South Korea has successfully developed a combat system for its envisioned 3,000-ton attack submarine, the state arms agency announced Tuesday.
The country plans to build a total of nine 3,000-ton submarines with its own technology in the Chang Bogo III project and the first is scheduled to be launched next year, according to the Defense Acquisition Program Administration.
They will replace the Navy's nine aging 1,200-ton subs in stages. It also has nine 1,800-ton diesel-electric ones.
An image of South Korea`s 3,000-ton attack submarine. (Yonhap)
The DAPA, in partnership with the Agency for Defense Development and contract firms, has pushed for the indigenous development of a related combat system regarded as the "brain" of submarine armaments.
"Recently, it received a provisional assessment from the Ministry of National Defense to be suitable for combat use," said the DAPA.
In June, the sonar system, considered the "ears" of a submarine, won the same evaluation from the ministry.
"It means that the development of both the combat and sonar systems, which are core arms elements for the 3,000-ton Chang Bogo III submarines, has entered the completion phase," the DAPA said.
The systems will go through final tests after being installed on the submarine to be built.

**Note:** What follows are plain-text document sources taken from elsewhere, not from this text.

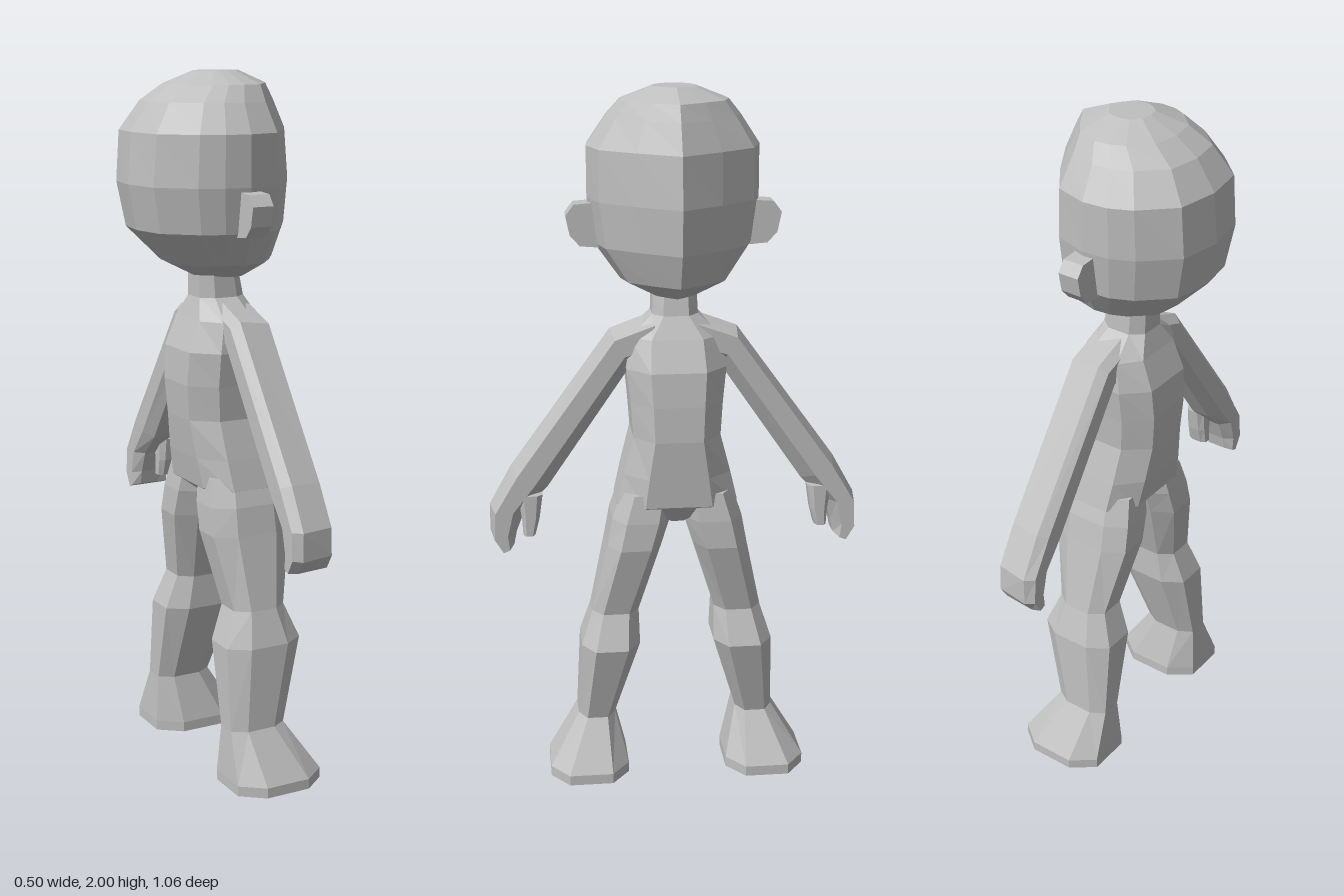
import * as THREE from 'three';

const V = (x, y, z) => new THREE.Vector3(x, y, z);

// Closed, flat-faced skin through rings of equal point count; turned outward by its signed volume
function loft(rings) {
  const tris = [];
  const n = rings[0].length;
  for (let r = 0; r < rings.length - 1; r++) {
    const a = rings[r], b = rings[r + 1];
    for (let i = 0; i < n; i++) {
      const j = (i + 1) % n;
      tris.push([a[i], a[j], b[j]], [a[i], b[j], b[i]]);
    }
  }
  const cap = (ring, flip) => {
    const c = ring.reduce((s, p) => s.add(p), V(0, 0, 0)).divideScalar(n);
    for (let i = 0; i < n; i++) {
      const p = ring[i], q = ring[(i + 1) % n];
      tris.push(flip ? [c, q, p] : [c, p, q]);
    }
  };
  cap(rings[0], true);
  cap(rings[rings.length - 1], false);
  const volume = tris.reduce((s, [a, b, c]) => s + a.dot(b.clone().cross(c)), 0);
  const pts = tris.flatMap(([a, b, c]) => (volume < 0 ? [a, c, b] : [a, b, c]));
  const geo = new THREE.BufferGeometry().setFromPoints(pts);
  geo.computeVertexNormals();
  return geo;
}

// Eight-sided horizontal section inside the given x and z limits
const OCT = [[1, 0.55], [0.5, 1], [-0.5, 1], [-1, 0.55], [-1, -0.55], [-0.5, -1], [0.5, -1], [1, -0.55]];
const octagon = (y, x0, x1, z0, z1) => OCT.map(([u, w]) =>
  V((x0 + x1) / 2 + u * (x1 - x0) / 2, y, (z0 + z1) / 2 + w * (z1 - z0) / 2));

export function createModel() {
  const model = new THREE.Group();
  const grey = new THREE.MeshStandardMaterial({ color: 0xbfbfbf, flatShading: true });
  grey.name = 'plain grey';
  const add = (name, geo) => {
    const mesh = new THREE.Mesh(geo, grey);
    mesh.name = name;
    model.add(mesh);
  };

  // Head: half outline as (back-to-front fraction, width fraction), ridged down the face
  const half = [[1, 0], [0.85, 0.48], [0.7, 0.88], [0.5, 1], [0.35, 0.97], [0.22, 0.85], [0.04, 0.5], [0, 0]];
  const outline = [...half, ...half.slice(1, -1).reverse().map(([u, w]) => [u, -w])];
  const headRings = [ // y, back x, front x, half width
    [1.435, -0.04, 0.12, 0.06], [1.48, -0.13, 0.2, 0.15], [1.575, -0.225, 0.238, 0.22],
    [1.7, -0.25, 0.25, 0.238], [1.84, -0.24, 0.238, 0.238], [1.92, -0.185, 0.2, 0.185],
    [1.965, -0.12, 0.175, 0.148], [2, -0.04, 0.09, 0.06],
  ];
  add('head', loft(headRings.map(([y, b, f, w]) =>
    outline.map(([u, k]) => V(b + u * (f - b), y, k * w)))));

  // Neck, chest, waist, hips and crotch in one skin
  const torsoRings = [ // y, back x, front x, half width
    [0.79, 0, 0.12, 0.03], [0.845, -0.07, 0.163, 0.172], [0.93, -0.085, 0.168, 0.152],
    [1.04, -0.1, 0.175, 0.123], [1.14, -0.108, 0.17, 0.13], [1.235, -0.103, 0.16, 0.14],
    [1.32, -0.07, 0.12, 0.13], [1.38, -0.05, 0.088, 0.064], [1.47, -0.05, 0.07, 0.06],
  ];
  add('torso', loft(torsoRings.map(([y, b, f, w]) => octagon(y, b, f, -w, w))));

  const legRings = [ // y, back x, front x, inner z, outer z
    [0.88, -0.06, 0.155, 0.01, 0.158], [0.8, -0.072, 0.167, 0.02, 0.185],
    [0.72, -0.075, 0.17, 0.045, 0.2], [0.51, -0.035, 0.125, 0.11, 0.245],
    [0.41, -0.07, 0.165, 0.108, 0.277], [0.17, -0.07, 0.1, 0.18, 0.288],
    [0.03, -0.08, 0.19, 0.145, 0.375], [0, -0.08, 0.19, 0.145, 0.375],
  ];
  const armSection = [[0, 1], [0.095, 0.85], [0.095, 0.35], [0.055, 0], [0, 0], [-0.025, 0.3], [-0.025, 0.8]];
  const armRings = [ // upper z, upper y, lower z, lower y
    [0.06, 1.375, 0.06, 1.25], [0.18, 1.33, 0.125, 1.235], [0.466, 0.935, 0.365, 0.885],
    [0.53, 0.82, 0.43, 0.82], [0.53, 0.74, 0.455, 0.755], [0.5, 0.7, 0.463, 0.715],
  ];
  const thumb = [[0.38, 0.87, 0.45, 0.87], [0.39, 0.8, 0.44, 0.8], [0.403, 0.75, 0.437, 0.75]];
  const ear = [[0.2, 1.565], [0.26, 1.57], [0.287, 1.6], [0.298, 1.655], [0.275, 1.685], [0.2, 1.69]];

  // Limbs and ears, mirrored across z
  for (const [s, side] of [[1, 'right'], [-1, 'left']]) {
    add(side + 'Leg', loft(legRings.map(([y, b, f, i, o]) => octagon(y, b, f, s * i, s * o))));
    add(side + 'Arm', loft(armRings.map(([uz, uy, lz, ly]) => armSection.map(([x, k]) =>
      V(x, ly + k * (uy - ly), s * (lz + k * (uz - lz)))))));
    add(side + 'Thumb', loft(thumb.map(([z0, y, z1]) => octagon(y, 0.035, 0.095, s * z0, s * z1))));
    add(side + 'Ear', loft([-0.028, 0.034].map((x) => ear.map(([z, y]) => V(x, y, s * z)))));
  }
  return model;
}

"With the success of indigenously developing the combat and sonar systems, cost and time are expected to be cut greatly for the operation and maintenance of the submarines," said Rear Adm. Chung Il-sik, head of the DAPA's next-generation submarine project team. (Yonhap)